Surprised? Me, not so much. I have been beating this drum for decades. From my own experience, at age 13, the first time I sang for a school assembly, my life was changed forever. I was transformed from an insecure, fearful child into a musician. I knew that I had a talent and a gift. I knew that I was special.

What was even more important in that experience was the transformation I experienced by conquering my fears, taking a chance, taking to the stage. That is where real, measurable growth occurred. 

For many children - singing, acting, dancing, writing, filming, being on a debate team, or even working backstage has brought about the same profound transformation. It does not matter whether one chooses the arts as a career, or even whether one possesses an exceptional talent. The benefit is brilliant nonetheless.

Consistently, the very first programs that our schools cut for budgetary reasons are the arts. And yet, the Presidents' Council on the Arts has reported that the arts:

  Improve math and English test scores
  Improve self confidence and poise
  Improve team work and problem solving skills
  Reduce incidents of violence in schools

Kids who are immersed in arts programs are more likely to attend college. And they are more likely to succeed in life.

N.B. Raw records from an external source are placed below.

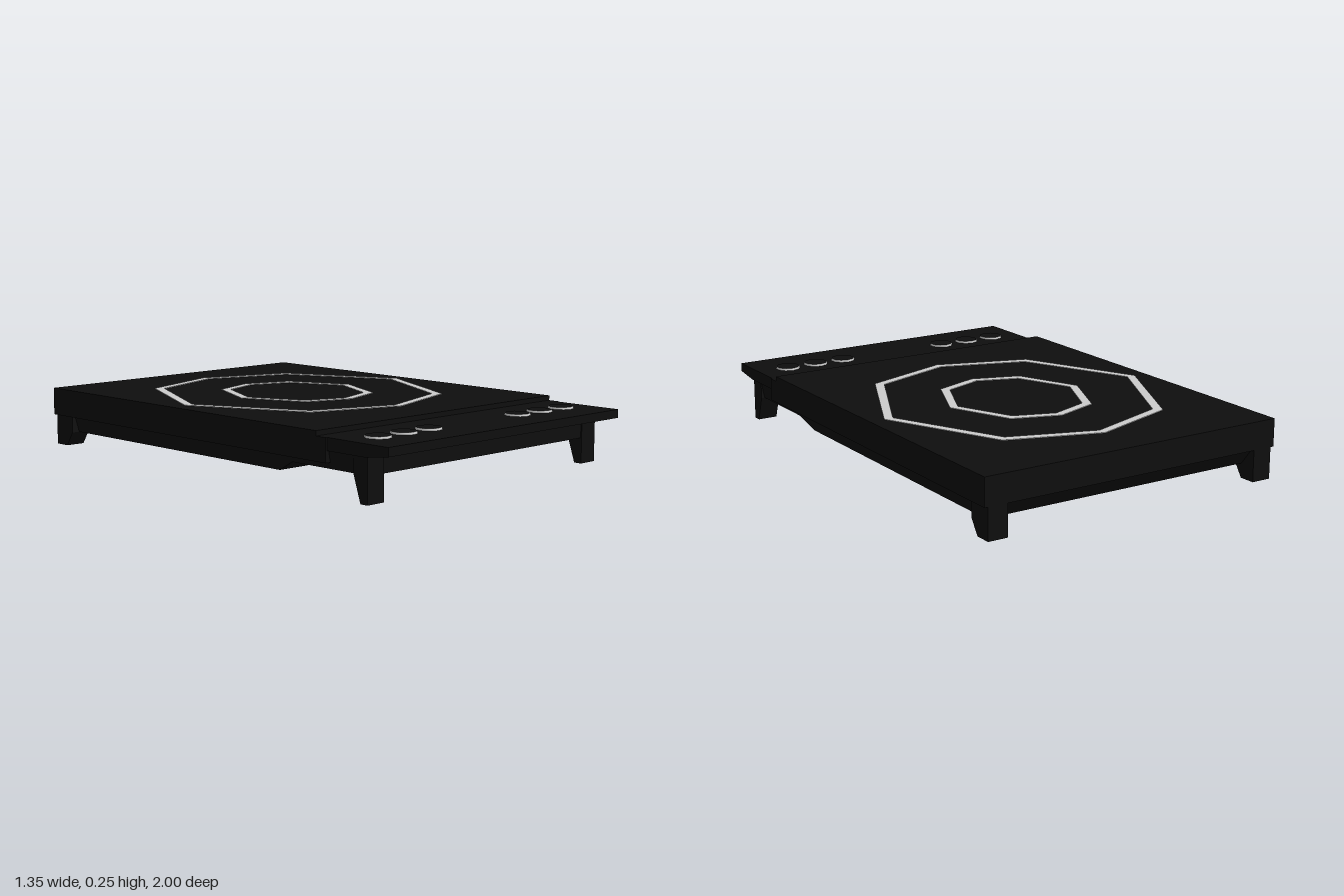
import * as THREE from 'three';

const black = new THREE.MeshStandardMaterial({ color: 0x0e0e0e });
black.name = 'black';
const silver = new THREE.MeshStandardMaterial({ color: 0xcccccc });
silver.name = 'silver';

export function createModel() {
  const model = new THREE.Group();

  function add(name, geometry, material = black) {
    const mesh = new THREE.Mesh(geometry, material);
    mesh.name = name;
    model.add(mesh);
    return mesh;
  }

  // Side outline of [z, y] points, extruded across x and centred on it
  function sideProfile(points, width) {
    const shape = new THREE.Shape(points.map(([z, y]) => new THREE.Vector2(z, y)));
    return new THREE.ExtrudeGeometry(shape, { depth: width, bevelEnabled: false })
      .translate(0, 0, -width / 2)
      .rotateY(-Math.PI / 2);
  }

  // Hull through trapezoid sections [z, half top, half bottom, top y, bottom y]
  function loft(sections) {
    const pos = [], idx = [];
    for (const [z, t, b, yt, yb] of sections) {
      pos.push(t, yt, z, -t, yt, z, -b, yb, z, b, yb, z);
    }
    for (let s = 0; s < sections.length - 1; s++) {
      for (let i = 0; i < 4; i++) {
        const a = s * 4 + i, b = s * 4 + (i + 1) % 4;
        idx.push(a, b, b + 4, a, b + 4, a + 4);
      }
    }
    const e = (sections.length - 1) * 4;
    idx.push(0, 2, 1, 0, 3, 2, e, e + 1, e + 2, e, e + 2, e + 3);
    const g = new THREE.BufferGeometry();
    g.setAttribute('position', new THREE.Float32BufferAttribute(pos, 3));
    g.setIndex(idx);
    const flat = g.toNonIndexed();
    flat.computeVertexNormals();
    return flat;
  }

  // Cooking plate and the lower control panel in front of it
  add('cookingPlate', sideProfile(
    [[-1, 0.13], [0.69, 0.13], [0.69, 0.225], [0.64, 0.225], [0.64, 0.245], [-1, 0.245]], 1.35));
  add('controlPanel', sideProfile(
    [[0.68, 0.175], [0.89, 0.175], [1, 0.19], [1, 0.225], [0.68, 0.225]], 1.335));

  // Tapered tub below, shallower towards the front
  add('basePan', loft([
    [-0.985, 0.66, 0.655, 0.18, 0.13],
    [-0.93, 0.66, 0.625, 0.18, 0.06],
    [0.39, 0.66, 0.625, 0.18, 0.06],
    [0.48, 0.66, 0.645, 0.18, 0.105],
    [0.885, 0.66, 0.645, 0.18, 0.105],
  ]));

  // Four feet
  const frontFoot = sideProfile([[0.82, 0.18], [0.82, 0.105], [0.855, 0], [0.89, 0], [0.89, 0.18]], 0.085);
  const backFoot = sideProfile([[-1, 0.14], [-1, 0], [-0.93, 0], [-0.89, 0.06], [-0.89, 0.14]], 0.085);
  for (const [side, sign] of [['left', 1], ['right', -1]]) {
    add(side + 'FrontFoot', frontFoot).position.x = sign * 0.6175;
    add(side + 'BackFoot', backFoot).position.x = sign * 0.6175;
  }

  // Eight-cornered outline from its side, diagonal and end corners
  function octagon(side, dx, dz, end) {
    return [[side, 0], [dx, dz], [0, end], [-dx, dz], [-side, 0], [-dx, -dz], [0, -end], [dx, -dz]]
      .map(([x, y]) => new THREE.Vector2(x, y));
  }

  // Cooking zone markings
  function zoneRing(name, outer, inner) {
    const shape = new THREE.Shape(octagon(...outer));
    shape.holes.push(new THREE.Path(octagon(...inner)));
    const g = new THREE.ExtrudeGeometry(shape, { depth: 0.003, bevelEnabled: false });
    add(name, g.rotateX(-Math.PI / 2), silver).position.set(0, 0.2445, -0.185);
  }
  zoneRing('outerZoneRing', [0.614, 0.382, 0.485, 0.615], [0.575, 0.354, 0.455, 0.578]);
  zoneRing('innerZoneRing', [0.312, 0.196, 0.262, 0.33], [0.275, 0.17, 0.232, 0.293]);

  // Touch buttons: black faces with silver rims
  const button = new THREE.CylinderGeometry(0.05, 0.053, 0.01, 10);
  for (const sign of [-1, 1]) {
    for (let i = 0; i < 3; i++) {
      add('button', button, [silver, black, black]).position.set(sign * (0.258 + i * 0.136), 0.229, 0.815);
    }
  }
  return model;
}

I am baffled that the arts still lack support in our elementary, middle and high schools. Recently in my home town, funds were approved for after school arts programs. Yet, the school superintendent instead used those funds to bus failing children to after school remedial programs. How many times must we remind ourselves that listening to Mozart improves math aptitude before we actually believe it?

From my perspective, if kids are not learning what they need to learn in six hours, they will not learn any more in seven. Depriving children an arts education robs them of an opportunity to greatly enrich their lives and improve their confidence and self esteem. But that's the least of it... it deprives them an opportunity to fully succeed, and that is something that every child deserves.

Please watch this wonderful story by clicking on the link:

And, PLEASE support the arts in your local schools!

Thursday, February 7, 2013

Music and and the same?

 When I was working in New York many years ago, I had a wonderful business manager, who was also a good friend, and a tennis pro. Go figure. Geoff could be quite inspirational at times and had a wonderful way of making complicated or challenging situations simple.

 We often talked about tennis as a great "tonic" for me. He called it a "now activity." And when one is engaged in a now activity, the problems of the world fall away. It's a kind of aerobic meditation. You can't be worrying about love or money or world affairs when someone is slamming an overhead at you. And, like many forms of meditation, the relief it provides is giving one a few moments or even seconds free from thought.

Music, it is said, "has charms to soothe a savage breast." (Congreve 1697) Well, in my opinion it certainly does, and so do tennis, cooking, and many other "now" activities.

When the music business becomes too intense, the best thing I can possibly do is sing. Or cook. Or, better yet, sing and cook for my friends with wonderful music playing in the background.
I'm pretty good in the kitchen and really love making beautiful and delicious food for friends and family. And lately I've been toying with creating recipes for my music. Enjoying a creme brulee while listening to "Je Cherche Un Homme" would be insanely sensual. I think those songs deserve a proper dinner companion! And what self respecting recipe would not enjoy a good song whilst being devoured?

Music and food go together perfectly, as do the fans who love them. I would make a bet that any passionate music lover could become a good cook, too, if given a little guidance. It's all in the "feel."

What would you cook while listening to "Nice Girls Don't Stay For Breakfast?" I've got my answer!!